The Maryland women’s basketball team agreed on a plan.
The players would follow the Notre Dame women’s basketball squad in wearing “I Can’t Breathe” warmup shirts. The quote comes from Eric Garner, who repeated the phrase before he died in 2014 after a police officer placed him in a chokehold.
This deal, though, had one condition. If any of the 12 team members weren’t informed enough on Garner’s death or police brutality issues to pass a quiz from the coaching staff, no players could don the shirts. Before allowing her players to speak publicly, coach Brenda Frese wants them to understand both sides of an issue.
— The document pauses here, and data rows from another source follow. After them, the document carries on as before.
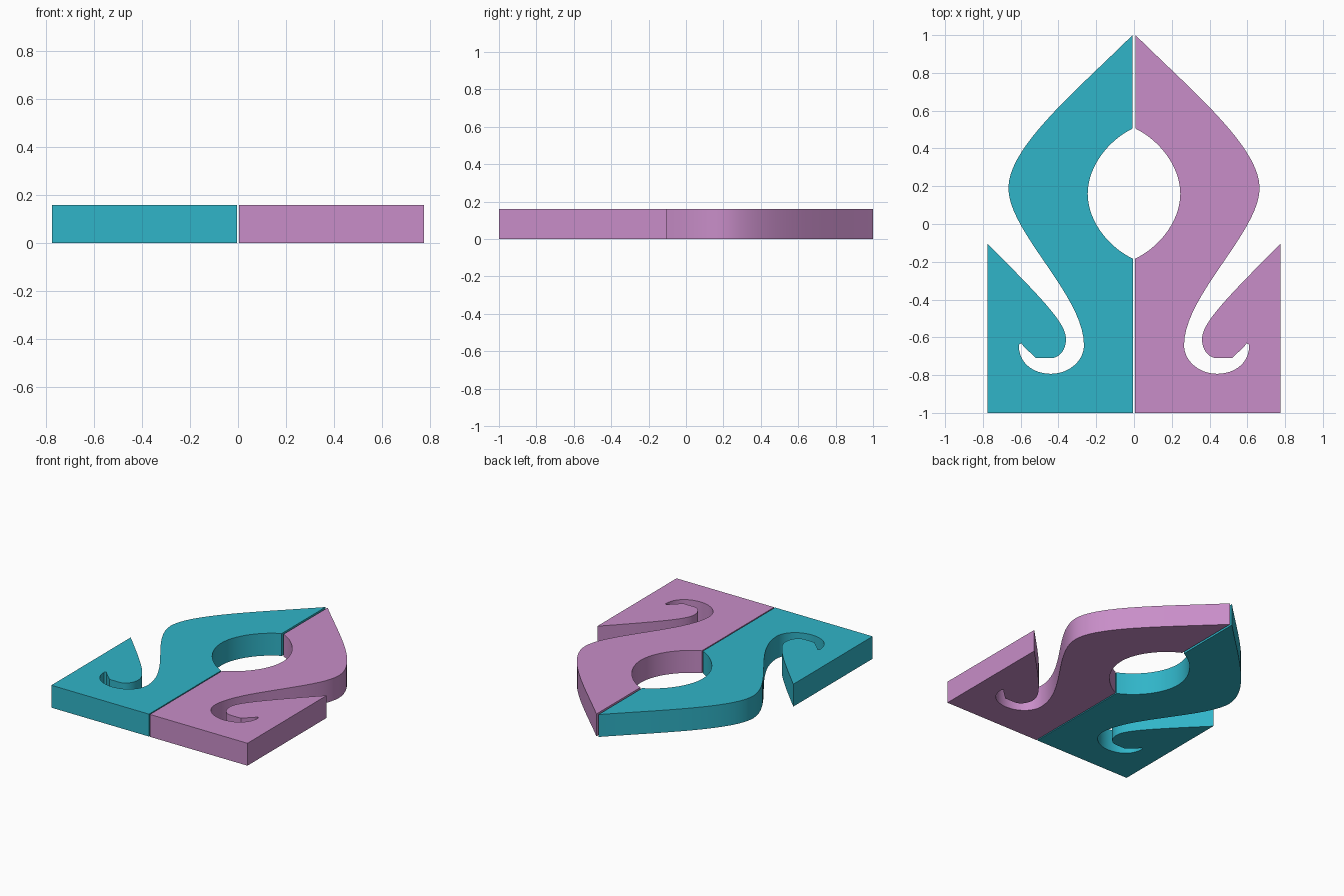
import bpy, bmesh
from mathutils import Vector
from mathutils.geometry import interpolate_bezier

if "Cube" in bpy.data.objects:
    bpy.data.objects.remove(bpy.data.objects["Cube"])

HEIGHT = 0.16

# Outline of the right half, seen from above: 2D points are straight corners,
# 6-value entries are curves (control, control, end)
OUTLINE = [
    (0.008, 1.0),
    (0.30, 0.71, 0.665, 0.41, 0.665, 0.19),         # outer shoulder
    (0.665, -0.04, 0.265, -0.38, 0.265, -0.64),     # waist
    (0.265, -0.73, 0.35, -0.793, 0.44, -0.793),     # outer side of hook slot
    (0.53, -0.793, 0.61, -0.74, 0.61, -0.64),
    (0.597, -0.63),
    (0.575, -0.665, 0.545, -0.68, 0.52, -0.71),     # inner side of hook slot
    (0.44, -0.71),
    (0.39, -0.71, 0.36, -0.66, 0.36, -0.61),
    (0.36, -0.53, 0.46, -0.42, 0.775, -0.105),
    (0.775, -1.0),
    (0.004, -1.0),
    (0.004, -0.185),
    (0.14, -0.12, 0.245, 0.02, 0.245, 0.16),        # half of the centre opening
    (0.245, 0.30, 0.14, 0.44, 0.008, 0.505),
]


def sample(outline, steps=20):
    pts = []
    for seg in outline:
        if len(seg) == 2:
            pts.append(Vector((*seg, 0)))
        else:
            a, b, c = (Vector((seg[i], seg[i + 1], 0)) for i in (0, 2, 4))
            pts += interpolate_bezier(pts[-1], a, b, c, steps)[1:]
    return pts


def half(name, side, color):
    bm = bmesh.new()
    face = bm.faces.new([bm.verts.new((p.x * side, p.y, 0)) for p in sample(OUTLINE)])
    ext = bmesh.ops.extrude_face_region(bm, geom=[face])
    top = [v for v in ext["geom"] if isinstance(v, bmesh.types.BMVert)]
    bmesh.ops.translate(bm, verts=top, vec=(0, 0, HEIGHT))
    caps = [f for f in bm.faces if len(f.verts) > 4]
    bmesh.ops.triangulate(bm, faces=caps)
    bmesh.ops.recalc_face_normals(bm, faces=bm.faces)
    mesh = bpy.data.meshes.new(name)
    bm.to_mesh(mesh)
    bm.free()
    mat = bpy.data.materials.new(name + "_color")
    mat.diffuse_color = color
    mat.use_nodes = True
    mat.node_tree.nodes["Principled BSDF"].inputs["Base Color"].default_value = mat.diffuse_color
    mesh.materials.append(mat)
    obj = bpy.data.objects.new(name, mesh)
    bpy.context.collection.objects.link(obj)
    bpy.ops.object.select_all(action='DESELECT')
    obj.select_set(True)
    bpy.context.view_layer.objects.active = obj
    bpy.ops.object.shade_smooth_by_angle(angle=0.5)


# Mirrored plates
half("right_plate", 1, (0.58, 0.27, 0.58, 1))
half("left_plate", -1, (0.03, 0.46, 0.58, 1))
The players dispersed from that meeting during the 2014-15 season and expanded their knowledge, researching on the internet and asking each other questions. But a few days later, some players didn’t pass the test.
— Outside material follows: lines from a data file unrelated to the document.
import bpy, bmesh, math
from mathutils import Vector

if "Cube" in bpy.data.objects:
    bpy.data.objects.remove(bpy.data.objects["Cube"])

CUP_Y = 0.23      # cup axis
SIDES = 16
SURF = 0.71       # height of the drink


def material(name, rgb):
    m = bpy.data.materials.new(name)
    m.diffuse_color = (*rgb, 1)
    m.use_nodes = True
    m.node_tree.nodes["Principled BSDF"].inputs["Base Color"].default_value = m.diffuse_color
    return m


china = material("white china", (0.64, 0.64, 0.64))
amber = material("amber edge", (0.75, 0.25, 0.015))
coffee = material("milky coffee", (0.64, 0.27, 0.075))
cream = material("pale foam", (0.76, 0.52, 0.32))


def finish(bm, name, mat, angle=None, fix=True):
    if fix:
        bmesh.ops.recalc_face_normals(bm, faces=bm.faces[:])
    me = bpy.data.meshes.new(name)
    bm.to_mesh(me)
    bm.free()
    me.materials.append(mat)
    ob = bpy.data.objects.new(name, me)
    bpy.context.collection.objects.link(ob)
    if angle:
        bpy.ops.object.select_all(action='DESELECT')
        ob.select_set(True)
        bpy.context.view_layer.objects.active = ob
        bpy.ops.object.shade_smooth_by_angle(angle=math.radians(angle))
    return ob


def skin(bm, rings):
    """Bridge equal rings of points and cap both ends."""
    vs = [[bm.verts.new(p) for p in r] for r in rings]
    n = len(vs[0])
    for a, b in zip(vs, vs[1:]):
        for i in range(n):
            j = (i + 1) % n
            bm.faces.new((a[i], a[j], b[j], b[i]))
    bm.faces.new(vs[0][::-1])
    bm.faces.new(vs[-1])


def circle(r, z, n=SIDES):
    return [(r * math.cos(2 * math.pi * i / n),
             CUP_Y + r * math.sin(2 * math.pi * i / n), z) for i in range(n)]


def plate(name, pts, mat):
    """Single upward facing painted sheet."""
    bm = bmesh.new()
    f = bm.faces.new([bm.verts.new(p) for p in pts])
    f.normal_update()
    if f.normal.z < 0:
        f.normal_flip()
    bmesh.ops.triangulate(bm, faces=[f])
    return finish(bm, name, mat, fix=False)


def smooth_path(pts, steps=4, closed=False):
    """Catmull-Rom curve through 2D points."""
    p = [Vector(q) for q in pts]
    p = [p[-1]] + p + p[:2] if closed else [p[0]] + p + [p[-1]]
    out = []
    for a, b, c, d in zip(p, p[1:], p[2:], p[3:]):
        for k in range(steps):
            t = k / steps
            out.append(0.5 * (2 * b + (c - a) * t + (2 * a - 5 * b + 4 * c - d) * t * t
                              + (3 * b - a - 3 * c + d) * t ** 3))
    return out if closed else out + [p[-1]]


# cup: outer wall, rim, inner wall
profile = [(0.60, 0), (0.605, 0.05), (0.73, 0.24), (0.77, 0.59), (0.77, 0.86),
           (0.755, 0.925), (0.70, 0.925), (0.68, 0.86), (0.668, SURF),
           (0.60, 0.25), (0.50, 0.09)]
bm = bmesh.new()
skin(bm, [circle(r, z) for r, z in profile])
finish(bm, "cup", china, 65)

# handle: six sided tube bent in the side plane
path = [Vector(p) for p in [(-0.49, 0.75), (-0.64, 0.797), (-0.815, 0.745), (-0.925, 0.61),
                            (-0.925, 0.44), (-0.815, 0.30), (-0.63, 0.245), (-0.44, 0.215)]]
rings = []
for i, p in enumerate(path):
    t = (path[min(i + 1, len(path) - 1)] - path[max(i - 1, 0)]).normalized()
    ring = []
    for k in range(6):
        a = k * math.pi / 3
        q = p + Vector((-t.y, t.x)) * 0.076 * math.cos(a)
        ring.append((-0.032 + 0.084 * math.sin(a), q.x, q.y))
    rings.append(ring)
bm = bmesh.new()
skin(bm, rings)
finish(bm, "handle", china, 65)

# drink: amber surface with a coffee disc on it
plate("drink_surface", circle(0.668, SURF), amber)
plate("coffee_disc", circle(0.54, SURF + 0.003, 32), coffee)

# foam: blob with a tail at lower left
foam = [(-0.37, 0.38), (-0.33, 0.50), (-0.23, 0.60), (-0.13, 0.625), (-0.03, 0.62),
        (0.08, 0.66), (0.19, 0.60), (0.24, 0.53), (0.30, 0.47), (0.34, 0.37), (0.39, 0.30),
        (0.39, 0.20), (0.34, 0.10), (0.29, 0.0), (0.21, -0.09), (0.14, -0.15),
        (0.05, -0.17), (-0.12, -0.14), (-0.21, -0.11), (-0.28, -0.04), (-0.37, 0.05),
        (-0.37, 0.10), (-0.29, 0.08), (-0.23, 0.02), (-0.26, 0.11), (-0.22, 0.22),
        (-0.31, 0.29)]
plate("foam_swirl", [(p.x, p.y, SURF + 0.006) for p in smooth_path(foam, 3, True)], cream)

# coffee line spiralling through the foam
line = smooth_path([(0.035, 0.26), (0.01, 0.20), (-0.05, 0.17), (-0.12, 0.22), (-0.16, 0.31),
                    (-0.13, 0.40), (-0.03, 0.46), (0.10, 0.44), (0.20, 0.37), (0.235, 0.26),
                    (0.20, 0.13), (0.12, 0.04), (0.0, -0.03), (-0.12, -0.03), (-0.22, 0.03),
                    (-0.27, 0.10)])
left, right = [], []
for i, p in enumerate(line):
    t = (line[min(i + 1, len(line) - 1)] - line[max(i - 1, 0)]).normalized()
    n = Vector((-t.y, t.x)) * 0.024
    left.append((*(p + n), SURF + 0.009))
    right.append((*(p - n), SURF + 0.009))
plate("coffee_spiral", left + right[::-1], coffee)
“I was one of those people who was very upset about it,” former Maryland women’s basketball guard Chloe Pavlech said. “Knowing the media would ask questions, if you say the wrong thing, it not only badly reflects on you, your family, your program or institution, it can also be seen as disrespectful for [Garner] and his family.”
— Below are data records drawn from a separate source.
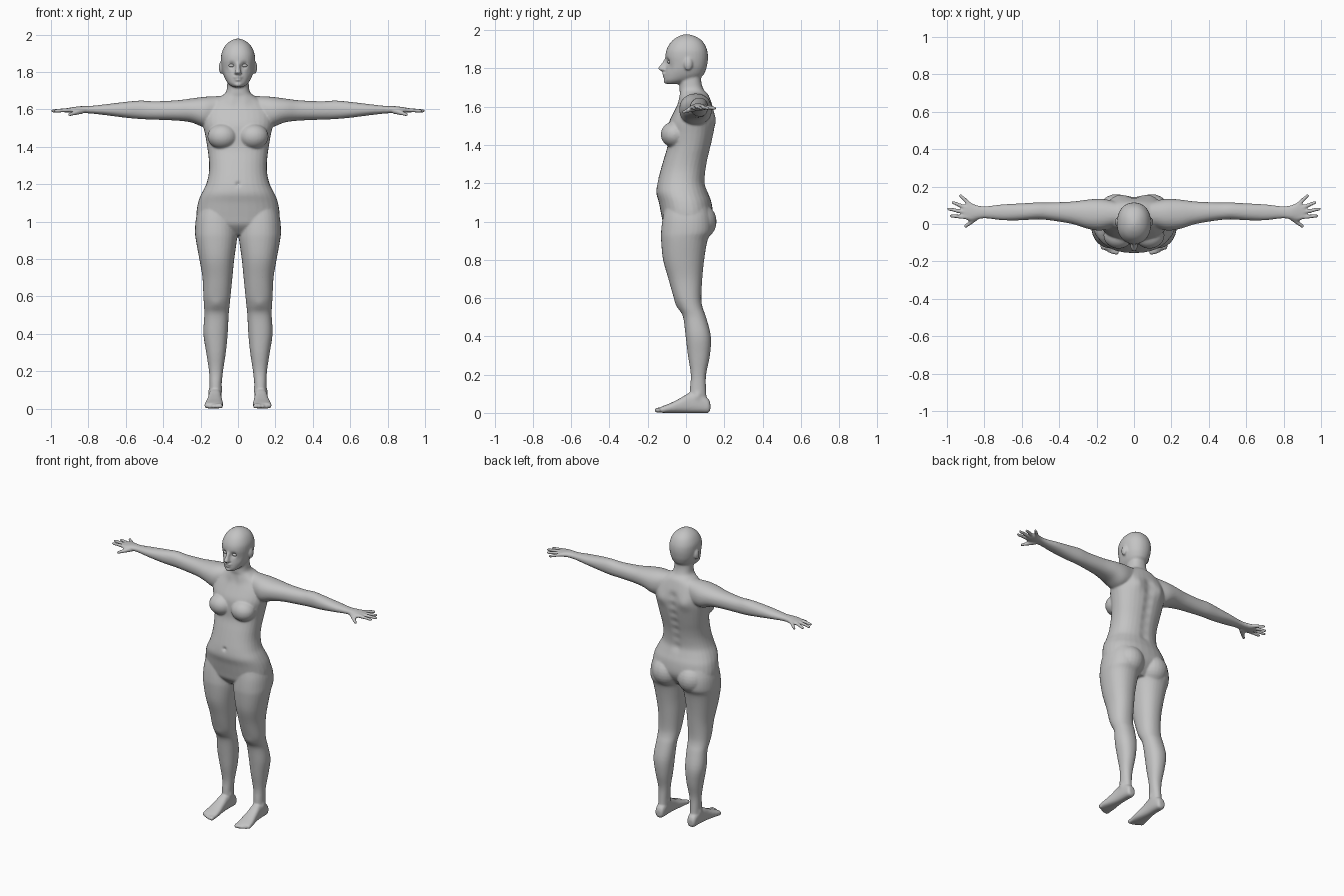
import bpy
import bmesh
import math
from mathutils import Vector, Matrix, kdtree

cube = bpy.data.objects.get("Cube")
if cube:
    bpy.data.objects.remove(cube, do_unlink=True)

SIDES = (1, -1)

grey = bpy.data.materials.new("plain grey")
grey.use_nodes = True
GREY = (0.55, 0.55, 0.55, 1)
grey.diffuse_color = GREY
grey.node_tree.nodes["Principled BSDF"].inputs["Base Color"].default_value = GREY


def spline(a, b, c, d, t):
    """Catmull-Rom value between b and c."""
    return 0.5 * (2 * b + (c - a) * t + (2 * a - 5 * b + 4 * c - d) * t ** 2
                  + (3 * b - a - 3 * c + d) * t ** 3)


def refine(rings, steps=4):
    """Insert smooth in-between rings."""
    out = []
    last = len(rings) - 1
    for i in range(last):
        four = [rings[max(0, min(last, i + k))] for k in (-1, 0, 1, 2)]
        for j in range(steps):
            out.append([spline(*vals, j / steps) for vals in zip(*four)])
    return out + [rings[-1]]


def loft(bm, axis, rings, side=1, power=2.2, count=32):
    """Skin rounded sections; a ring is (station, u low, u high, v low, v high)."""
    loops = []
    for s, u0, u1, v0, v1 in refine(rings):
        loop = []
        for k in range(count):
            angle = math.tau * k / count
            c, n = math.cos(angle), math.sin(angle)
            u = (u0 + u1) / 2 + (u1 - u0) / 2 * math.copysign(abs(c) ** (2 / power), c)
            v = (v0 + v1) / 2 + (v1 - v0) / 2 * math.copysign(abs(n) ** (2 / power), n)
            x, y, z = {"x": (s, u, v), "y": (u, s, v), "z": (u, v, s)}[axis]
            loop.append(bm.verts.new((x * side, y, z)))
        loops.append(loop)
    faces = [bm.faces.new(loops[0]), bm.faces.new(loops[-1][::-1])]
    for a, b in zip(loops, loops[1:]):
        for k in range(count):
            m = (k + 1) % count
            faces.append(bm.faces.new((a[k], a[m], b[m], b[k])))
    bmesh.ops.recalc_face_normals(bm, faces=faces)


def ball(bm, centre, radii, side=1):
    """Ellipsoid."""
    x, y, z = centre
    place = Matrix.Translation((x * side, y, z)) @ Matrix.Diagonal((*radii, 1))
    bmesh.ops.create_uvsphere(bm, u_segments=24, v_segments=14, radius=1, matrix=place)


def digit(bm, start, end, r0, r1, side):
    """Tapered finger or toe with rounded ends."""
    a, b = (Vector((p[0] * side, p[1], p[2])) for p in (start, end))
    turn = (b - a).to_track_quat("Z", "Y").to_matrix().to_4x4()
    bmesh.ops.create_cone(bm, cap_ends=True, segments=14, radius1=r0, radius2=r1,
                          depth=(b - a).length,
                          matrix=Matrix.Translation((a + b) / 2) @ turn)
    ball(bm, a, (r0, r0, r0))
    ball(bm, b, (r1, r1, r1))


def make_object(name, bm):
    mesh = bpy.data.meshes.new(name)
    bm.to_mesh(mesh)
    bm.free()
    mesh.materials.append(grey)
    obj = bpy.data.objects.new(name, mesh)
    bpy.context.collection.objects.link(obj)
    return obj


def apply_modifier(obj, kind, **settings):
    mod = obj.modifiers.new(kind.lower(), kind)
    for key, value in settings.items():
        setattr(mod, key, value)
    bpy.context.view_layer.objects.active = obj
    bpy.ops.object.modifier_apply(modifier=mod.name)


body = bmesh.new()

# Torso and neck: height, half width, front, back
torso = [
    (.93, .10, -.07, .08), (.98, .20, -.115, .12), (1.03, .222, -.128, .14),
    (1.1, .214, -.142, .133), (1.15, .195, -.155, .115), (1.2, .17, -.15, .10),
    (1.26, .156, -.135, .103), (1.32, .155, -.118, .113), (1.39, .163, -.098, .13),
    (1.46, .175, -.095, .145), (1.52, .187, -.088, .15), (1.58, .185, -.06, .145),
    (1.63, .155, -.035, .13), (1.665, .10, -.03, .115), (1.69, .066, -.034, .092),
    (1.73, .058, -.035, .08), (1.78, .055, -.04, .08)]
loft(body, "z", [(z, -w, w, f, b) for z, w, f, b in torso], power=2.3)

# Head
head = [
    (1.718, .025, -.10, -.04), (1.735, .05, -.112, .03), (1.76, .068, -.112, .085),
    (1.79, .08, -.108, .103), (1.82, .087, -.103, .111), (1.86, .091, -.108, .115),
    (1.9, .088, -.101, .109), (1.94, .069, -.077, .088), (1.966, .04, -.043, .053),
    (1.978, .01, -.01, .015)]
loft(body, "z", [(z, -w, w, f, b) for z, w, f, b in head])

# Nose, lips and chin
nose = [(1.785, .012, -.125, -.09), (1.793, .019, -.142, -.09), (1.802, .016, -.146, -.09),
        (1.825, .011, -.128, -.09), (1.85, .01, -.112, -.09)]
loft(body, "z", [(z, -w, w, f, b) for z, w, f, b in nose])
ball(body, (0, -.11, 1.772), (.024, .015, .006))
ball(body, (0, -.108, 1.758), (.021, .015, .007))
ball(body, (0, -.1, 1.733), (.022, .018, .014))

# Limb sections
leg = [
    (1.12, .02, .19, -.10, .10), (1.03, .01, .222, -.12, .13), (.95, .003, .23, -.13, .135),
    (.9, .006, .225, -.13, .112), (.8, .02, .207, -.12, .095), (.7, .03, .19, -.092, .085),
    (.6, .04, .185, -.063, .08), (.55, .045, .182, -.04, .087), (.5, .05, .18, -.015, .105),
    (.4, .055, .185, -.002, .13), (.3, .065, .17, .01, .125), (.2, .08, .155, .025, .105),
    (.12, .088, .152, .02, .105), (.05, .09, .15, .02, .11)]
arm = [
    (.06, 0, .11, 1.56, 1.675), (.12, -.02, .125, 1.52, 1.67), (.18, -.035, .135, 1.505, 1.667),
    (.25, -.025, .13, 1.53, 1.658), (.33, 0, .12, 1.54, 1.648), (.45, .02, .115, 1.545, 1.643),
    (.52, .025, .115, 1.548, 1.647), (.6, .02, .11, 1.555, 1.64), (.7, .02, .105, 1.568, 1.628),
    (.79, .03, .095, 1.578, 1.618), (.84, .025, .1, 1.58, 1.617), (.88, .017, .115, 1.58, 1.612),
    (.91, .03, .1, 1.585, 1.607)]
foot = [
    (.127, .105, .14, .015, .05), (.115, .092, .15, 0, .075), (.07, .088, .155, 0, .105),
    (.02, .088, .158, 0, .105), (-.03, .085, .165, 0, .077), (-.08, .08, .175, 0, .052),
    (-.12, .08, .18, 0, .036), (-.137, .086, .174, .004, .028)]
fingers = [((.89, .036), (.978, .043)), ((.9, .063), (.991, .08)),
           ((.895, .086), (.968, .115)), ((.875, .102), (.928, .152))]

for side in SIDES:
    loft(body, "z", leg, side)
    loft(body, "x", arm, side)
    loft(body, "y", foot, side, power=2.6)
    # Chest, seat and ear
    ball(body, (.083, -.06, 1.455), (.08, .072, .068), side)
    ball(body, (.095, .06, 1.0), (.098, .1, .1), side)
    ball(body, (.09, .012, 1.823), (.013, .022, .034), side)
    # Fingers and thumb
    for (x0, y0), (x1, y1) in fingers:
        digit(body, (x0, y0, 1.597), (x1, y1, 1.592), .012, .009, side)
    digit(body, (.84, .04, 1.592), (.875, .008, 1.58), .018, .012, side)
    digit(body, (.875, .008, 1.58), (.9, -.012, 1.572), .012, .009, side)
    # Toes, from big to small
    for i in range(5):
        r = .014 - .001 * i
        x = .094 + .0185 * i
        y = -.151 + .002 * i * i
        digit(body, (x, -.11, .018), (x, y, r), r, r, side)

skin = make_object("body", body)
apply_modifier(skin, "REMESH", mode="VOXEL", voxel_size=.006)

# Sculpting dabs: centre, push, radius
dabs = [
    ((.034, -.1, 1.835), (0, .016, 0), .015),       # eye sockets
    ((.09, .148, 1.53), (0, .014, 0), .045),        # shoulder blades
    ((.035, -.04, 1.645), (0, -.006, .004), .03),   # collarbones
    ((.115, -.045, .56), (0, -.006, 0), .03),       # kneecaps
    ((.15, .06, .09), (.008, 0, 0), .018),          # outer ankles
    ((.09, .05, .1), (-.006, 0, 0), .018),          # inner ankles
    ((.065, -.09, 1.8), (0, .005, 0), .02),         # cheeks
]
middle = [((0, .145 - .1 * abs(z - 1.5), z), (0, -.01, 0), .028)
          for z in (1.2, 1.26, 1.32, 1.38, 1.44, 1.5, 1.56)]
middle.append(((0, -.148, 1.2), (0, .012, 0), .011))

verts = skin.data.vertices
tree = kdtree.KDTree(len(verts))
for v in verts:
    tree.insert(v.co, v.index)
tree.balance()
for (x, y, z), push, radius in ([d for d in middle]
                                + [((c[0] * s, *c[1:]), (p[0] * s, *p[1:]), r)
                                   for c, p, r in dabs for s in SIDES]):
    for _, index, dist in tree.find_range((x, y, z), radius * 2.5):
        verts[index].co += Vector(push) * math.exp(-(dist / radius) ** 2)

apply_modifier(skin, "SMOOTH", factor=.5, iterations=5)
apply_modifier(skin, "DECIMATE", ratio=.45)
parts = [skin]

# Eyes
for side, name in zip(SIDES, ("left_eye", "right_eye")):
    eye = bmesh.new()
    ball(eye, (.034, -.085, 1.834), (.016, .013, .009), side)
    parts.append(make_object(name, eye))

for obj in parts:
    for poly in obj.data.polygons:
        poly.use_smooth = True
This was just one example of college athletes not gaining a platform to voice their opinions.